((

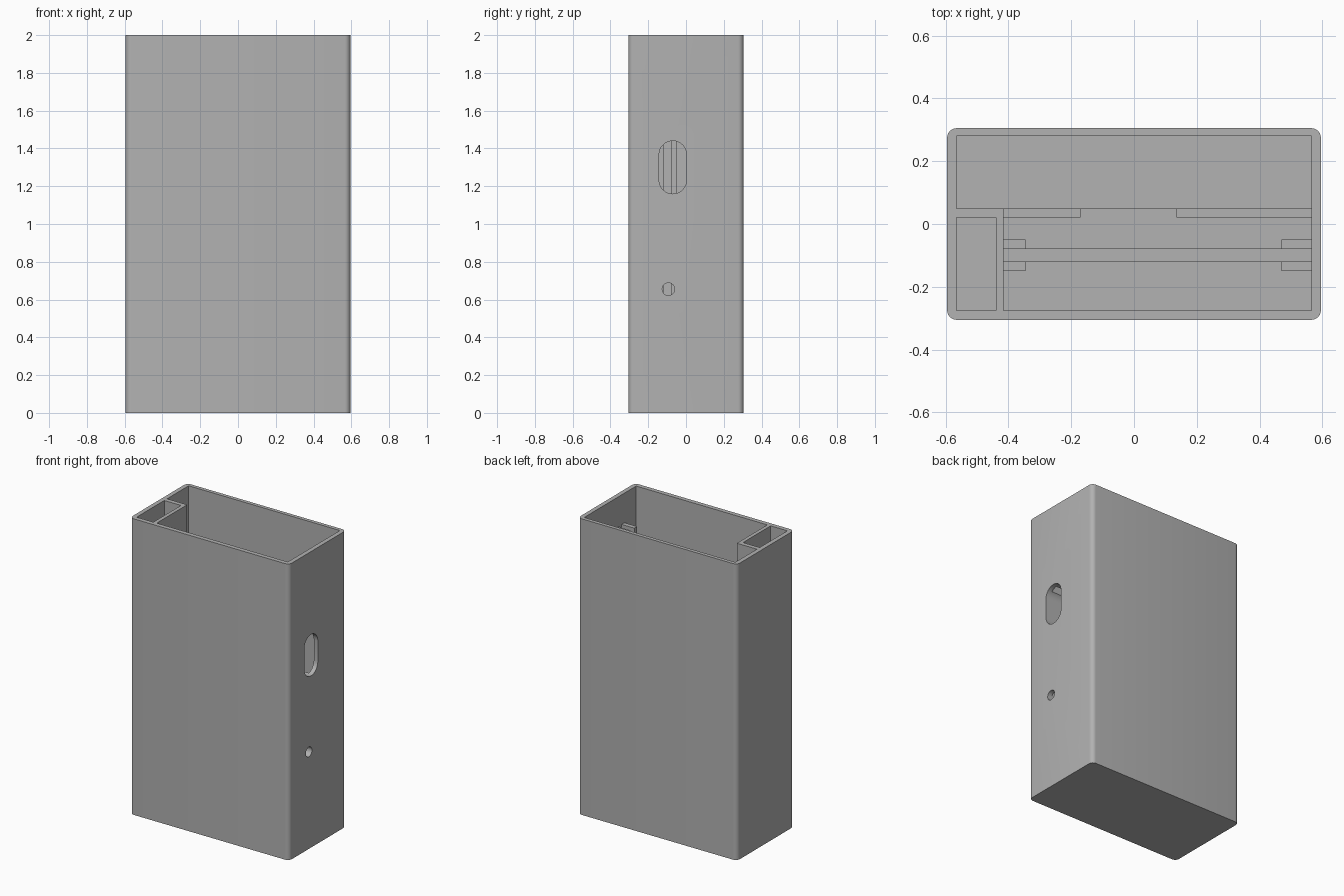
import bpy, math

cube = bpy.data.objects.get("Cube")
if cube:
    bpy.data.objects.remove(cube, do_unlink=True)

grey = bpy.data.materials.new("plain grey plastic")
grey.use_nodes = True
colour = (0.445, 0.445, 0.445, 1)
grey.diffuse_color = colour
grey.node_tree.nodes["Principled BSDF"].inputs["Base Color"].default_value = colour

X0, X1, Y0, Y1 = -0.565, 0.565, -0.275, 0.28   # inside of the shell
PART_X = -0.415                                # inner face of the side pocket wall
WALL_F, WALL_B = 0.02, 0.05                    # divider faces
FLOOR, DECK, INNER_TOP, OVER = 0.03, 0.06, 1.8, 2.1


def prism(name, outline, height):
    """Closed prism raised along z from a flat outline."""
    n = len(outline)
    verts = [(x, y, z) for z in (0, height) for x, y in outline]
    faces = [list(range(n))[::-1], list(range(n, 2 * n))]
    faces += [(i, (i + 1) % n, n + (i + 1) % n, n + i) for i in range(n)]
    mesh = bpy.data.meshes.new(name)
    mesh.from_pydata(verts, [], faces)
    mesh.materials.append(grey)
    obj = bpy.data.objects.new(name, mesh)
    bpy.context.collection.objects.link(obj)
    return obj


def rounded(w, d, r, steps):
    """Rounded rectangle outline centred on the origin."""
    pts = []
    for k, (sx, sy) in enumerate(((1, 1), (-1, 1), (-1, -1), (1, -1))):
        for i in range(steps + 1):
            a = math.pi / 2 * (k + i / steps)
            pts.append((sx * (w / 2 - r) + r * math.cos(a),
                        sy * (d / 2 - r) + r * math.sin(a)))
    return pts


def box(name, x0, x1, y0, y1, z0, z1):
    obj = prism(name, [(x0, y0), (x1, y0), (x1, y1), (x0, y1)], z1 - z0)
    obj.location.z = z0
    return obj


def combine(target, tool, operation):
    """Apply a boolean to the target and drop the tool."""
    bpy.context.view_layer.objects.active = target
    mod = target.modifiers.new("shape", 'BOOLEAN')
    mod.operation, mod.object, mod.solver = operation, tool, 'EXACT'
    bpy.ops.object.modifier_apply(modifier=mod.name)
    bpy.data.objects.remove(tool, do_unlink=True)


# Outer shell with rounded upright corners
case = prism("enclosure_body", rounded(1.19, 0.61, 0.03, 6), 2.0)

# Compartments, divider gap, space above the divider and board groove
hollows = [
    ("rear_bay", X0, X1, WALL_B, Y1, FLOOR, OVER),
    ("side_pocket", X0, -0.44, Y0, WALL_F, FLOOR, OVER),
    ("front_bay", PART_X, X1, Y0, WALL_F, DECK, OVER),
    ("divider_gap", -0.17, 0.135, WALL_F - 0.02, WALL_B + 0.02, DECK, OVER),
    ("upper_space", PART_X, X1, WALL_F - 0.02, WALL_B + 0.02, INNER_TOP, OVER),
    ("board_groove", PART_X, X1, -0.12, -0.08, FLOOR, 0.2),
]
for spec in hollows:
    combine(case, box(*spec), 'DIFFERENCE')

# Pairs of guide rails on both sides of the front bay
for x0, x1 in ((PART_X - 0.01, -0.345), (0.47, X1 + 0.01)):
    for y0, y1 in ((-0.15, -0.12), (-0.08, -0.05)):
        combine(case, box("guide_rail", x0, x1, y0, y1, DECK - 0.01, INNER_TOP), 'UNION')

# Connector slot and small round hole through the left wall and rails
for w, h, r, y, z in ((0.28, 0.145, 0.0724, -0.07, 1.3),
                      (0.066, 0.066, 0.0329, -0.093, 0.655)):
    port = prism("port_cutter", rounded(w, h, r, 8), 0.3)
    port.rotation_euler.y = math.pi / 2
    port.location = (0.45, y, z)
    bpy.context.view_layer.update()
    combine(case, port, 'DIFFERENCE')

bpy.ops.object.select_all(action='DESELECT')
case.select_set(True)
bpy.context.view_layer.objects.active = case
bpy.ops.object.shade_smooth_by_angle(angle=math.radians(30))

))

**Assigned task**
Could you find every line in the records above that has the string "name" and copy it?

**Answer box**
def prism(name, outline, height):
    mesh = bpy.data.meshes.new(name)
    obj = bpy.data.objects.new(name, mesh)
def box(name, x0, x1, y0, y1, z0, z1):
    obj = prism(name, [(x0, y0), (x1, y0), (x1, y1), (x0, y1)], z1 - z0)
    bpy.ops.object.modifier_apply(modifier=mod.name)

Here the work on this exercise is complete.